___ Data for this task
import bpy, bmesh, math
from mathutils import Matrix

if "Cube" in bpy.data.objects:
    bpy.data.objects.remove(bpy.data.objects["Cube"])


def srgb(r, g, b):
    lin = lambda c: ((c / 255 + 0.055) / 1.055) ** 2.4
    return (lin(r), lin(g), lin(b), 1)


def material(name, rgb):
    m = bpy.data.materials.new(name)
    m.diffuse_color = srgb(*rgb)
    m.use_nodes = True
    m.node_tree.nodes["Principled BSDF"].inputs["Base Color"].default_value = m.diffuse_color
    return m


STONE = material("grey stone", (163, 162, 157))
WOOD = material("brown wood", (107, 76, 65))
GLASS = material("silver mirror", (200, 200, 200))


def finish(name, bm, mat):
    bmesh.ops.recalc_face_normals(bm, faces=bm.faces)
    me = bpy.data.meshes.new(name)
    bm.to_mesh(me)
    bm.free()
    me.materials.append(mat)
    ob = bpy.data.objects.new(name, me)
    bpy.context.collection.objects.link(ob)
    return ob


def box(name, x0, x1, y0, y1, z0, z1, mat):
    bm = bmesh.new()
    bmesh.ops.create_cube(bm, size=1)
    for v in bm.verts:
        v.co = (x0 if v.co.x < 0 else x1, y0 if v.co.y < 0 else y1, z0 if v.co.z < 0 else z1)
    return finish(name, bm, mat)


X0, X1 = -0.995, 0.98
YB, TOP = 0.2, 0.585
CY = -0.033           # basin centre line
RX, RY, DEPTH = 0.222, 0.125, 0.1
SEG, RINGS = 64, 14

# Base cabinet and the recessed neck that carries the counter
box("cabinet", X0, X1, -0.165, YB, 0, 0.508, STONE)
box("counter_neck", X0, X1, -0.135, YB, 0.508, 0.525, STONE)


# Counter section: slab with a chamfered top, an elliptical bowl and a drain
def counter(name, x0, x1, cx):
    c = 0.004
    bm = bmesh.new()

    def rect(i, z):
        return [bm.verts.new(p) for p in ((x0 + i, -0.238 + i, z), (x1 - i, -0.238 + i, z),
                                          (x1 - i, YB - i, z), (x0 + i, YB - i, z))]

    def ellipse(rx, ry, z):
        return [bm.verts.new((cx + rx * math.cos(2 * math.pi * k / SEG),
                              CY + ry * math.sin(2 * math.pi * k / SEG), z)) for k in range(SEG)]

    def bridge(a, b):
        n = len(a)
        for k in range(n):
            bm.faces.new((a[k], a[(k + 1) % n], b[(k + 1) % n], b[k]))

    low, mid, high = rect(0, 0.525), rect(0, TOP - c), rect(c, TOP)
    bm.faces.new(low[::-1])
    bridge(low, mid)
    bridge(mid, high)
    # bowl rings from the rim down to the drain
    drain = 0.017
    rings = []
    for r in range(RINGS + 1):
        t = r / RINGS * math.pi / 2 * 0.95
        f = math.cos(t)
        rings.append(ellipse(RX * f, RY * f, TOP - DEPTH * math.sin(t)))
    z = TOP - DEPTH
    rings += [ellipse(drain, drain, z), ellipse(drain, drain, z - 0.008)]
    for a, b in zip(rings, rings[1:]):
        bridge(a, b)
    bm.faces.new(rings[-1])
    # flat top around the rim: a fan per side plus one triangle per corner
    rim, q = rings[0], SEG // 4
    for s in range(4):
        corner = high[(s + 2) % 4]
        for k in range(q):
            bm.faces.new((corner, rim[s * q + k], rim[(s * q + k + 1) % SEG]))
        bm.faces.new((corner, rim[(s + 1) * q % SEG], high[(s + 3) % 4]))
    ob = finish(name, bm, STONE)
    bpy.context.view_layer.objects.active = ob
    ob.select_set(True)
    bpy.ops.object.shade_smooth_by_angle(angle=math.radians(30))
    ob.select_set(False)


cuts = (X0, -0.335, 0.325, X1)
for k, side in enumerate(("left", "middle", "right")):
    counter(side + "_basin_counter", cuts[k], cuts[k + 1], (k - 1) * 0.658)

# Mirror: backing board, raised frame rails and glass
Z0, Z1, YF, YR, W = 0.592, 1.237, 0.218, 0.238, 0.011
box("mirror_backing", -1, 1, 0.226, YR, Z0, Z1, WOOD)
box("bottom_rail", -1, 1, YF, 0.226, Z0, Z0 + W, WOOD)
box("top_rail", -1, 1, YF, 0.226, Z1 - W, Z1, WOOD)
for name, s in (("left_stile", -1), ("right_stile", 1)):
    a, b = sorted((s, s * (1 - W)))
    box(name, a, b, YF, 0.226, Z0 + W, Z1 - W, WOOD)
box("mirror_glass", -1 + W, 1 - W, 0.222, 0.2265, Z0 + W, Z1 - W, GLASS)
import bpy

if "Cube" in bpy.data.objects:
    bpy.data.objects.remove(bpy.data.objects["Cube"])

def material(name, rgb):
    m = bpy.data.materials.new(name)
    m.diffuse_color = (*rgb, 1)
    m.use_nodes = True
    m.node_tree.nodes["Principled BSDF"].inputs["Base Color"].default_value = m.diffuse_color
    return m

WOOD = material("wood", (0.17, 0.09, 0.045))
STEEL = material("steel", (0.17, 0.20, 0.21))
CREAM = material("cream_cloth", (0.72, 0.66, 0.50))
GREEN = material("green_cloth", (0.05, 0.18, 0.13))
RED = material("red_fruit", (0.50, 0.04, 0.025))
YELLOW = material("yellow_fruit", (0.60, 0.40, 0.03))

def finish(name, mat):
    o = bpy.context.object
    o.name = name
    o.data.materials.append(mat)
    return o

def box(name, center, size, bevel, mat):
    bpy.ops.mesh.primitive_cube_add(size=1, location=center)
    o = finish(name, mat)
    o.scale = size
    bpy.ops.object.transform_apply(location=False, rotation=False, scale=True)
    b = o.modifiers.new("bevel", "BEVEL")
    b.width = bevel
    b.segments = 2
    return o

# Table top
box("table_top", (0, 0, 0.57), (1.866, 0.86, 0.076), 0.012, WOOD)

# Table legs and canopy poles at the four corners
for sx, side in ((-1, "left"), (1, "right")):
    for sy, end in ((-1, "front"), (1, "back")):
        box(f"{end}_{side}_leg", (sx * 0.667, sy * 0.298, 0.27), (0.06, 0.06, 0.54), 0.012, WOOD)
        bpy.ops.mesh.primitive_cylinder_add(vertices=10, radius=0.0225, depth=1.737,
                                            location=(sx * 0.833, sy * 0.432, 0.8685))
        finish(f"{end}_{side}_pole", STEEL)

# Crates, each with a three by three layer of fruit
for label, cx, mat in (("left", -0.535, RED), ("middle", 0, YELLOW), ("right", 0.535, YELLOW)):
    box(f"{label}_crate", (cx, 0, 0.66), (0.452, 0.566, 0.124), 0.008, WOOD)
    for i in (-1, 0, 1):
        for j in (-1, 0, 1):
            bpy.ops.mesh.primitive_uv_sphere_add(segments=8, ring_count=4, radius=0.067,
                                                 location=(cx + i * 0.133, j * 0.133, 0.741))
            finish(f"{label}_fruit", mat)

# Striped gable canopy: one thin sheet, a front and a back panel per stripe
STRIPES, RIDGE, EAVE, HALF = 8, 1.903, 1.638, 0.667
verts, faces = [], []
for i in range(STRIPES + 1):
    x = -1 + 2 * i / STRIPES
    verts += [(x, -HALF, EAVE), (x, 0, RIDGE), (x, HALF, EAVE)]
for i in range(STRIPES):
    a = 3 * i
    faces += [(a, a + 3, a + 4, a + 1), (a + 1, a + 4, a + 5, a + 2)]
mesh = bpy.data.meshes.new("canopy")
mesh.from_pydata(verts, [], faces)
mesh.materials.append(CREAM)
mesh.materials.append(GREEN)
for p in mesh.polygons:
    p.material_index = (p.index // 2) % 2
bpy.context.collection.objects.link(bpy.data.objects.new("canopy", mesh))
______
What to produce: Your task is to repeat the data exactly, with nothing left out.

Exercise solution:
import bpy, bmesh, math
from mathutils import Matrix

if "Cube" in bpy.data.objects:
    bpy.data.objects.remove(bpy.data.objects["Cube"])


def srgb(r, g, b):
    lin = lambda c: ((c / 255 + 0.055) / 1.055) ** 2.4
    return (lin(r), lin(g), lin(b), 1)


def material(name, rgb):
    m = bpy.data.materials.new(name)
    m.diffuse_color = srgb(*rgb)
    m.use_nodes = True
    m.node_tree.nodes["Principled BSDF"].inputs["Base Color"].default_value = m.diffuse_color
    return m


STONE = material("grey stone", (163, 162, 157))
WOOD = material("brown wood", (107, 76, 65))
GLASS = material("silver mirror", (200, 200, 200))


def finish(name, bm, mat):
    bmesh.ops.recalc_face_normals(bm, faces=bm.faces)
    me = bpy.data.meshes.new(name)
    bm.to_mesh(me)
    bm.free()
    me.materials.append(mat)
    ob = bpy.data.objects.new(name, me)
    bpy.context.collection.objects.link(ob)
    return ob


def box(name, x0, x1, y0, y1, z0, z1, mat):
    bm = bmesh.new()
    bmesh.ops.create_cube(bm, size=1)
    for v in bm.verts:
        v.co = (x0 if v.co.x < 0 else x1, y0 if v.co.y < 0 else y1, z0 if v.co.z < 0 else z1)
    return finish(name, bm, mat)


X0, X1 = -0.995, 0.98
YB, TOP = 0.2, 0.585
CY = -0.033           # basin centre line
RX, RY, DEPTH = 0.222, 0.125, 0.1
SEG, RINGS = 64, 14

# Base cabinet and the recessed neck that carries the counter
box("cabinet", X0, X1, -0.165, YB, 0, 0.508, STONE)
box("counter_neck", X0, X1, -0.135, YB, 0.508, 0.525, STONE)


# Counter section: slab with a chamfered top, an elliptical bowl and a drain
def counter(name, x0, x1, cx):
    c = 0.004
    bm = bmesh.new()

    def rect(i, z):
        return [bm.verts.new(p) for p in ((x0 + i, -0.238 + i, z), (x1 - i, -0.238 + i, z),
                                          (x1 - i, YB - i, z), (x0 + i, YB - i, z))]

    def ellipse(rx, ry, z):
        return [bm.verts.new((cx + rx * math.cos(2 * math.pi * k / SEG),
                              CY + ry * math.sin(2 * math.pi * k / SEG), z)) for k in range(SEG)]

    def bridge(a, b):
        n = len(a)
        for k in range(n):
            bm.faces.new((a[k], a[(k + 1) % n], b[(k + 1) % n], b[k]))

    low, mid, high = rect(0, 0.525), rect(0, TOP - c), rect(c, TOP)
    bm.faces.new(low[::-1])
    bridge(low, mid)
    bridge(mid, high)
    # bowl rings from the rim down to the drain
    drain = 0.017
    rings = []
    for r in range(RINGS + 1):
        t = r / RINGS * math.pi / 2 * 0.95
        f = math.cos(t)
        rings.append(ellipse(RX * f, RY * f, TOP - DEPTH * math.sin(t)))
    z = TOP - DEPTH
    rings += [ellipse(drain, drain, z), ellipse(drain, drain, z - 0.008)]
    for a, b in zip(rings, rings[1:]):
        bridge(a, b)
    bm.faces.new(rings[-1])
    # flat top around the rim: a fan per side plus one triangle per corner
    rim, q = rings[0], SEG // 4
    for s in range(4):
        corner = high[(s + 2) % 4]
        for k in range(q):
            bm.faces.new((corner, rim[s * q + k], rim[(s * q + k + 1) % SEG]))
        bm.faces.new((corner, rim[(s + 1) * q % SEG], high[(s + 3) % 4]))
    ob = finish(name, bm, STONE)
    bpy.context.view_layer.objects.active = ob
    ob.select_set(True)
    bpy.ops.object.shade_smooth_by_angle(angle=math.radians(30))
    ob.select_set(False)


cuts = (X0, -0.335, 0.325, X1)
for k, side in enumerate(("left", "middle", "right")):
    counter(side + "_basin_counter", cuts[k], cuts[k + 1], (k - 1) * 0.658)

# Mirror: backing board, raised frame rails and glass
Z0, Z1, YF, YR, W = 0.592, 1.237, 0.218, 0.238, 0.011
box("mirror_backing", -1, 1, 0.226, YR, Z0, Z1, WOOD)
box("bottom_rail", -1, 1, YF, 0.226, Z0, Z0 + W, WOOD)
box("top_rail", -1, 1, YF, 0.226, Z1 - W, Z1, WOOD)
for name, s in (("left_stile", -1), ("right_stile", 1)):
    a, b = sorted((s, s * (1 - W)))
    box(name, a, b, YF, 0.226, Z0 + W, Z1 - W, WOOD)
box("mirror_glass", -1 + W, 1 - W, 0.222, 0.2265, Z0 + W, Z1 - W, GLASS)
import bpy

if "Cube" in bpy.data.objects:
    bpy.data.objects.remove(bpy.data.objects["Cube"])

def material(name, rgb):
    m = bpy.data.materials.new(name)
    m.diffuse_color = (*rgb, 1)
    m.use_nodes = True
    m.node_tree.nodes["Principled BSDF"].inputs["Base Color"].default_value = m.diffuse_color
    return m

WOOD = material("wood", (0.17, 0.09, 0.045))
STEEL = material("steel", (0.17, 0.20, 0.21))
CREAM = material("cream_cloth", (0.72, 0.66, 0.50))
GREEN = material("green_cloth", (0.05, 0.18, 0.13))
RED = material("red_fruit", (0.50, 0.04, 0.025))
YELLOW = material("yellow_fruit", (0.60, 0.40, 0.03))

def finish(name, mat):
    o = bpy.context.object
    o.name = name
    o.data.materials.append(mat)
    return o

def box(name, center, size, bevel, mat):
    bpy.ops.mesh.primitive_cube_add(size=1, location=center)
    o = finish(name, mat)
    o.scale = size
    bpy.ops.object.transform_apply(location=False, rotation=False, scale=True)
    b = o.modifiers.new("bevel", "BEVEL")
    b.width = bevel
    b.segments = 2
    return o

# Table top
box("table_top", (0, 0, 0.57), (1.866, 0.86, 0.076), 0.012, WOOD)

# Table legs and canopy poles at the four corners
for sx, side in ((-1, "left"), (1, "right")):
    for sy, end in ((-1, "front"), (1, "back")):
        box(f"{end}_{side}_leg", (sx * 0.667, sy * 0.298, 0.27), (0.06, 0.06, 0.54), 0.012, WOOD)
        bpy.ops.mesh.primitive_cylinder_add(vertices=10, radius=0.0225, depth=1.737,
                                            location=(sx * 0.833, sy * 0.432, 0.8685))
        finish(f"{end}_{side}_pole", STEEL)

# Crates, each with a three by three layer of fruit
for label, cx, mat in (("left", -0.535, RED), ("middle", 0, YELLOW), ("right", 0.535, YELLOW)):
    box(f"{label}_crate", (cx, 0, 0.66), (0.452, 0.566, 0.124), 0.008, WOOD)
    for i in (-1, 0, 1):
        for j in (-1, 0, 1):
            bpy.ops.mesh.primitive_uv_sphere_add(segments=8, ring_count=4, radius=0.067,
                                                 location=(cx + i * 0.133, j * 0.133, 0.741))
            finish(f"{label}_fruit", mat)

# Striped gable canopy: one thin sheet, a front and a back panel per stripe
STRIPES, RIDGE, EAVE, HALF = 8, 1.903, 1.638, 0.667
verts, faces = [], []
for i in range(STRIPES + 1):
    x = -1 + 2 * i / STRIPES
    verts += [(x, -HALF, EAVE), (x, 0, RIDGE), (x, HALF, EAVE)]
for i in range(STRIPES):
    a = 3 * i
    faces += [(a, a + 3, a + 4, a + 1), (a + 1, a + 4, a + 5, a + 2)]
mesh = bpy.data.meshes.new("canopy")
mesh.from_pydata(verts, [], faces)
mesh.materials.append(CREAM)
mesh.materials.append(GREEN)
for p in mesh.polygons:
    p.material_index = (p.index // 2) % 2
bpy.context.collection.objects.link(bpy.data.objects.new("canopy", mesh))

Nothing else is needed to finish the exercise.